Eventually, we did get to BLAZING SADDLES and, if anything, it seemed even funnier than before! While we were at the Newport Shopping Center, I picked up the Beatles YESTERDAY AND TODAY on 8 track tape rather than as an album. I even got some Wendy's to take home for mom and dad when Terry showed me the Wendy's over there.
It had threatened rain all day and I found out later that there was a tornado watch the whole time we were out! Mom was out shopping though, too. She bought me the ingredients for my own leisure suit! Neat! It finally did storm after we all got home, harder than I have ever seen it before! It was like in that Ray Bradbury story, THE LONG RAIN.
NOTES: I had mentioned Dwight before and that I couldn't quite recall what happened to him. I asked Terry recently and he reminded me that he had accidentally drowned.

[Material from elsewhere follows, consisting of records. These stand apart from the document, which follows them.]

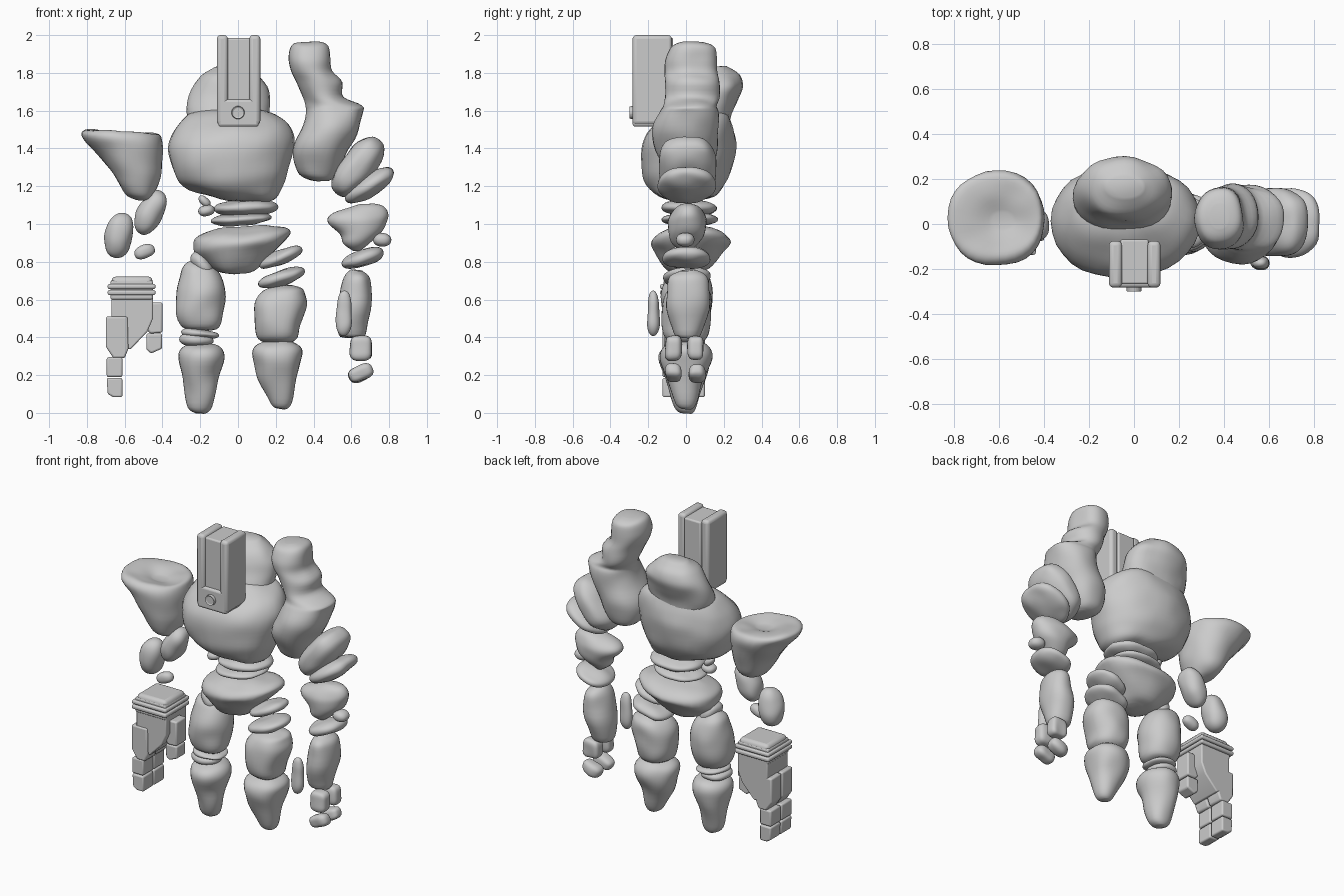
import bpy, bmesh, math
from mathutils import Vector, noise

cube = bpy.data.objects.get("Cube")
if cube:
    bpy.data.objects.remove(cube)

stone = bpy.data.materials.new("grey stone")
stone.use_nodes = True
grey = (0.6, 0.6, 0.6, 1)
stone.diffuse_color = grey
stone.node_tree.nodes["Principled BSDF"].inputs["Base Color"].default_value = grey


def finish(name, bm, smooth=True):
    """Turn a bmesh into a named object in the scene."""
    bmesh.ops.recalc_face_normals(bm, faces=bm.faces)
    mesh = bpy.data.meshes.new(name)
    bm.to_mesh(mesh)
    bm.free()
    mesh.materials.append(stone)
    if smooth:
        mesh.shade_smooth()
    obj = bpy.data.objects.new(name, mesh)
    bpy.context.collection.objects.link(obj)
    return obj


def roughen(bm, amount, scale):
    """Push the surface in and out to make it look like worn rock."""
    bm.normal_update()
    moves = [(v, v.normal * amount * noise.noise(v.co * scale)) for v in bm.verts]
    for v, move in moves:
        v.co += move


def signed_power(value, power):
    return math.copysign(abs(value) ** power, value)


def spline(a, b, c, d, t):
    """Catmull-Rom blend between two rows."""
    return [q + t / 2 * (r - p + t * (2 * p - 5 * q + 4 * r - s + t * (3 * (q - r) + s - p)))
            for p, q, r, s in zip(a, b, c, d)]


def boulder(name, *rows, slope=0, sides=32, steps=4):
    """Loft rounded rings; each row is (height, left, right, front, back)."""
    padded = [rows[0], *rows, rows[-1]]
    bm = bmesh.new()
    rings = []
    levels = [spline(*padded[i:i + 4], k / steps)
              for i in range(len(rows) - 1) for k in range(steps)] + [rows[-1]]
    middle = sum(r[1] + r[2] for r in rows) / len(rows) / 2
    for z, x0, x1, y0, y1 in levels:
        ring = []
        for s in range(sides):
            angle = math.tau * s / sides
            x = (x0 + x1) / 2 + (x1 - x0) / 2 * signed_power(math.cos(angle), 0.93)
            y = (y0 + y1) / 2 + (y1 - y0) / 2 * signed_power(math.sin(angle), 0.93)
            ring.append(bm.verts.new((x, y, z + slope * (x - middle))))
        rings.append(ring)
    for low, high in zip(rings, rings[1:]):
        for s in range(sides):
            t = (s + 1) % sides
            bm.faces.new((low[s], low[t], high[t], high[s]))
    bm.faces.new(rings[0])
    bm.faces.new(rings[-1])
    bmesh.ops.recalc_face_normals(bm, faces=bm.faces)
    roughen(bm, 0.012, 8)
    return finish(name, bm)


def pebble(name, start, end, thick, front, back, boxy=0.9):
    """A worn stone running between two (x, z) ends."""
    a, b = Vector((start[0], 0, start[1])), Vector((end[0], 0, end[1]))
    along = (b - a).normalized()
    across = Vector((-along.z, 0, along.x))
    centre = (a + b) / 2 + Vector((0, (front + back) / 2, 0))
    bm = bmesh.new()
    bmesh.ops.create_icosphere(bm, subdivisions=4, radius=1)
    for v in bm.verts:
        x, y, z = (signed_power(c, boxy) for c in v.co)
        v.co = (centre + along * x * (b - a).length / 2
                + across * z * thick / 2 + Vector((0, y * (back - front) / 2, 0)))
    roughen(bm, 0.01, 10)
    return finish(name, bm)


def prism(name, outline, front, back, bevel=0.01):
    """Extrude an (x, z) outline from front to back, with softened edges."""
    bm = bmesh.new()
    face = bm.faces.new([bm.verts.new((x, front, z)) for x, z in outline])
    new = bmesh.ops.extrude_face_region(bm, geom=[face])["geom"]
    for v in new:
        if isinstance(v, bmesh.types.BMVert):
            v.co.y = back
    obj = finish(name, bm, False)
    mod = obj.modifiers.new("soft edges", "BEVEL")
    mod.width, mod.segments = bevel, 3
    bpy.ops.object.select_all(action="DESELECT")
    obj.select_set(True)
    bpy.context.view_layer.objects.active = obj
    bpy.ops.object.shade_smooth_by_angle(angle=math.radians(35))
    return obj


def block(name, x0, x1, front, back, z0, z1, bevel=0.01):
    return prism(name, [(x0, z0), (x1, z0), (x1, z1), (x0, z1)], front, back, bevel)


# Torso
boulder("chest", (1.12, .0, .15, -.07, .08), (1.145, -.13, .2, -.15, .15), (1.2, -.29, .235, -.2, .2),
        (1.28, -.345, .265, -.23, .24), (1.4, -.37, .29, -.235, .26), (1.48, -.35, .29, -.2, .255),
        (1.55, -.29, .255, -.13, .24), (1.59, -.24, .18, -.06, .22), (1.61, -.15, .08, .0, .16))
boulder("upper_back", (1.45, -.23, .14, -.06, .22), (1.58, -.265, .165, -.03, .245), (1.66, -.265, .165, .0, .27),
        (1.73, -.235, .155, .02, .3), (1.79, -.19, .1, .05, .28), (1.83, -.12, .04, .12, .21))
pebble("upper_waist_disc", (-.125, 1.08), (.21, 1.09), .085, -.13, .17)
pebble("lower_waist_disc", (-.145, 1.015), (.18, 1.035), .065, -.13, .17)
pebble("waist_chip_top", (-.205, 1.15), (-.15, 1.095), .05, -.03, .04)
pebble("waist_chip_bottom", (-.21, 1.06), (-.125, 1.08), .06, -.05, .04)
boulder("pelvis", (.74, -.03, .06, -.04, .05), (.765, -.13, .11, -.1, .12), (.85, -.22, .2, -.16, .2),
        (.9, -.235, .255, -.185, .24), (.94, -.225, .28, -.16, .22), (.97, -.17, .25, -.1, .16),
        (.985, -.1, .17, -.04, .08), slope=.06)

# Head: two cheek plates around a recessed core, joined by a jaw with a round eye
for side, x0, x1 in (("right", -.112, -.053), ("left", .06, .118)):
    block(side + "_head_plate", x0, x1, -.283, -.075, 1.525, 2, .02)
block("head_core", -.06, .065, -.268, -.068, 1.55, 1.985)
block("head_jaw", -.105, .11, -.283, -.08, 1.515, 1.66, .015)
eye = bmesh.new()
bmesh.ops.create_cone(eye, cap_ends=True, segments=24, radius1=.038, radius2=.032, depth=.04)
bmesh.ops.inset_individual(eye, faces=[f for f in eye.faces if len(f.verts) > 4],
                           thickness=.008, depth=-.004)
eye = finish("eye", eye, False)
eye.rotation_euler.x = math.pi / 2
eye.location = (0, -.28, 1.59)

# Left shoulder and arm
boulder("left_shoulder", (1.225, .42, .48, -.04, .07), (1.24, .36, .51, -.08, .11), (1.28, .315, .535, -.11, .14),
        (1.39, .295, .585, -.16, .17), (1.5, .335, .64, -.175, .17), (1.59, .36, .665, -.14, .17),
        (1.625, .36, .66, -.12, .16), (1.67, .35, .555, -.11, .17), (1.75, .31, .55, -.11, .175),
        (1.81, .28, .5, -.11, .17), (1.87, .268, .49, -.11, .165), (1.93, .28, .48, -.09, .16),
        (1.955, .3, .46, -.06, .13), (1.965, .34, .42, -.02, .09))
pebble("left_upper_arm", (.52, 1.165), (.75, 1.45), .175, -.15, .16, .8)
pebble("left_arm_disc", (.575, 1.125), (.825, 1.285), .11, -.15, .16)
boulder("left_elbow", (.86, .61, .65, -.02, .03), (.9, .555, .71, -.07, .07), (.95, .535, .765, -.09, .1),
        (1.01, .48, .79, -.095, .11), (1.05, .49, .79, -.08, .1), (1.085, .58, .765, -.05, .07),
        (1.1, .64, .72, -.02, .03), slope=.06)
pebble("left_elbow_chip", (.715, .925), (.81, .905), .065, -.05, .04)
pebble("left_wrist_disc", (.55, .78), (.77, .855), .085, -.12, .13)
boulder("left_forearm", (.395, .57, .64, -.03, .05), (.415, .53, .675, -.07, .08), (.55, .53, .71, -.1, .12),
        (.68, .555, .71, -.1, .12), (.73, .575, .695, -.08, .1), (.755, .6, .66, -.03, .05))
pebble("left_forearm_guard", (.56, .41), (.565, .645), .085, -.205, -.14)
for finger, front in (("front", -.11), ("back", .01)):
    pebble("left_" + finger + "_knuckle", (.65, .28), (.65, .405), .115, front, front + .085, .55)
    pebble("left_" + finger + "_fingertip", (.59, .185), (.71, .235), .08, front, front + .09, .7)

# Right shoulder with a dished top, and loose arm stones
boulder("right_shoulder", (1.13, -.54, -.48, -.03, .05), (1.15, -.59, -.455, -.09, .1),
        (1.2, -.63, -.43, -.12, .16), (1.28, -.68, -.405, -.15, .19), (1.38, -.765, -.4, -.18, .22),
        (1.45, -.83, -.4, -.185, .235), (1.485, -.81, -.415, -.15, .21), (1.48, -.72, -.46, -.09, .13),
        (1.46, -.63, -.54, -.02, .05), slope=-.07)
pebble("right_upper_arm", (-.525, .945), (-.405, 1.175), .135, -.08, .08)
pebble("right_elbow", (-.655, .825), (-.6, 1.06), .15, -.08, .08)
pebble("right_elbow_chip", (-.55, .84), (-.44, .87), .08, -.1, -.02)

# Right mechanical forearm and hand
prism("right_forearm", [(-.67, .64), (-.67, .5), (-.61, .35), (-.57, .335), (-.48, .43), (-.45, .5), (-.45, .64)],
      -.115, .1, .008)
block("forearm_collar", -.675, -.45, -.12, .1, .6, .7)
block("forearm_lower_flange", -.69, -.437, -.137, .117, .623, .65)
block("forearm_upper_flange", -.69, -.437, -.137, .117, .656, .682)
block("forearm_cap", -.67, -.452, -.117, .097, .67, .722, .025)
for finger, front in (("front", -.124), ("back", -.008)):
    back = front + .108
    prism("right_" + finger + "_finger_plate",
          [(-.7, .51), (-.7, .35), (-.66, .29), (-.6, .29), (-.58, .34), (-.585, .51)], front, back)
    block("right_" + finger + "_finger_middle", -.695, -.612, front, back, .19, .295)
    prism("right_" + finger + "_finger_end",
          [(-.695, .185), (-.69, .1), (-.66, .083), (-.612, .083), (-.612, .185)], front, back)
prism("right_thumb", [(-.455, .585), (-.49, .52), (-.49, .45), (-.465, .42), (-.4, .425), (-.4, .585)], -.075, .03)
prism("right_thumb_end", [(-.485, .42), (-.485, .335), (-.46, .315), (-.402, .34), (-.402, .42)], -.07, .025)

# Legs
pebble("left_hip_upper_disc", (.115, .775), (.335, .87), .075, -.11, .12)
pebble("left_hip_lower_disc", (.105, .675), (.355, .755), .08, -.12, .13)
boulder("left_thigh", (.37, .14, .28, -.06, .07), (.4, .1, .32, -.11, .11), (.47, .085, .335, -.13, .13),
        (.57, .09, .36, -.13, .14), (.63, .115, .355, -.11, .13), (.66, .15, .34, -.08, .1),
        (.675, .21, .29, -.03, .05))
boulder("left_shin", (.02, .195, .25, -.03, .03), (.05, .165, .28, -.06, .05), (.18, .11, .315, -.105, .095),
        (.28, .08, .335, -.14, .135), (.34, .085, .335, -.13, .125), (.375, .13, .29, -.08, .08),
        (.385, .18, .24, -.03, .03))
pebble("right_hip_stone", (-.235, .85), (-.14, .725), .09, -.08, .08)
boulder("right_thigh", (.435, -.25, -.16, -.05, .06), (.455, -.3, -.1, -.1, .1), (.54, -.325, -.075, -.13, .13),
        (.64, -.32, -.07, -.13, .14), (.74, -.3, -.1, -.1, .12), (.78, -.28, -.14, -.07, .08),
        (.805, -.245, -.19, -.02, .03))
pebble("right_knee_disc", (-.3, .43), (-.1, .41), .05, -.1, .1)
pebble("right_knee_stone", (-.31, .39), (-.13, .38), .075, -.1, .09)
boulder("right_shin", (.0, -.225, -.175, -.03, .03), (.03, -.265, -.14, -.06, .05), (.15, -.29, -.11, -.1, .09),
        (.27, -.31, -.08, -.14, .13), (.33, -.305, -.085, -.13, .12), (.36, -.27, -.12, -.08, .08),
        (.37, -.22, -.17, -.03, .03))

BLAZING SADDLES--represented here with a rarely seen poster--was Mel Brooks' outrageous western farce mixed with parody and more than a little satire. I became a big Brooks fan but I still think this was his best feature. Cleavon Little is amazingly charismatic as the new sheriff who just happens to be black. Although co-written by Richard Pryor and perhaps intended asa vehicle for himself, I can't imagine the more sedate Pryor of this period being anywhere near as good. There is no attempt at a true linear plot and anachronistic gags crowd the screen every moment. Harvey Korman, Madeline Kahn, Alex Karras and particularly Gene Wilder all received career boosts from this BLAZING SADDLES. If you haven't seen it, do so...now.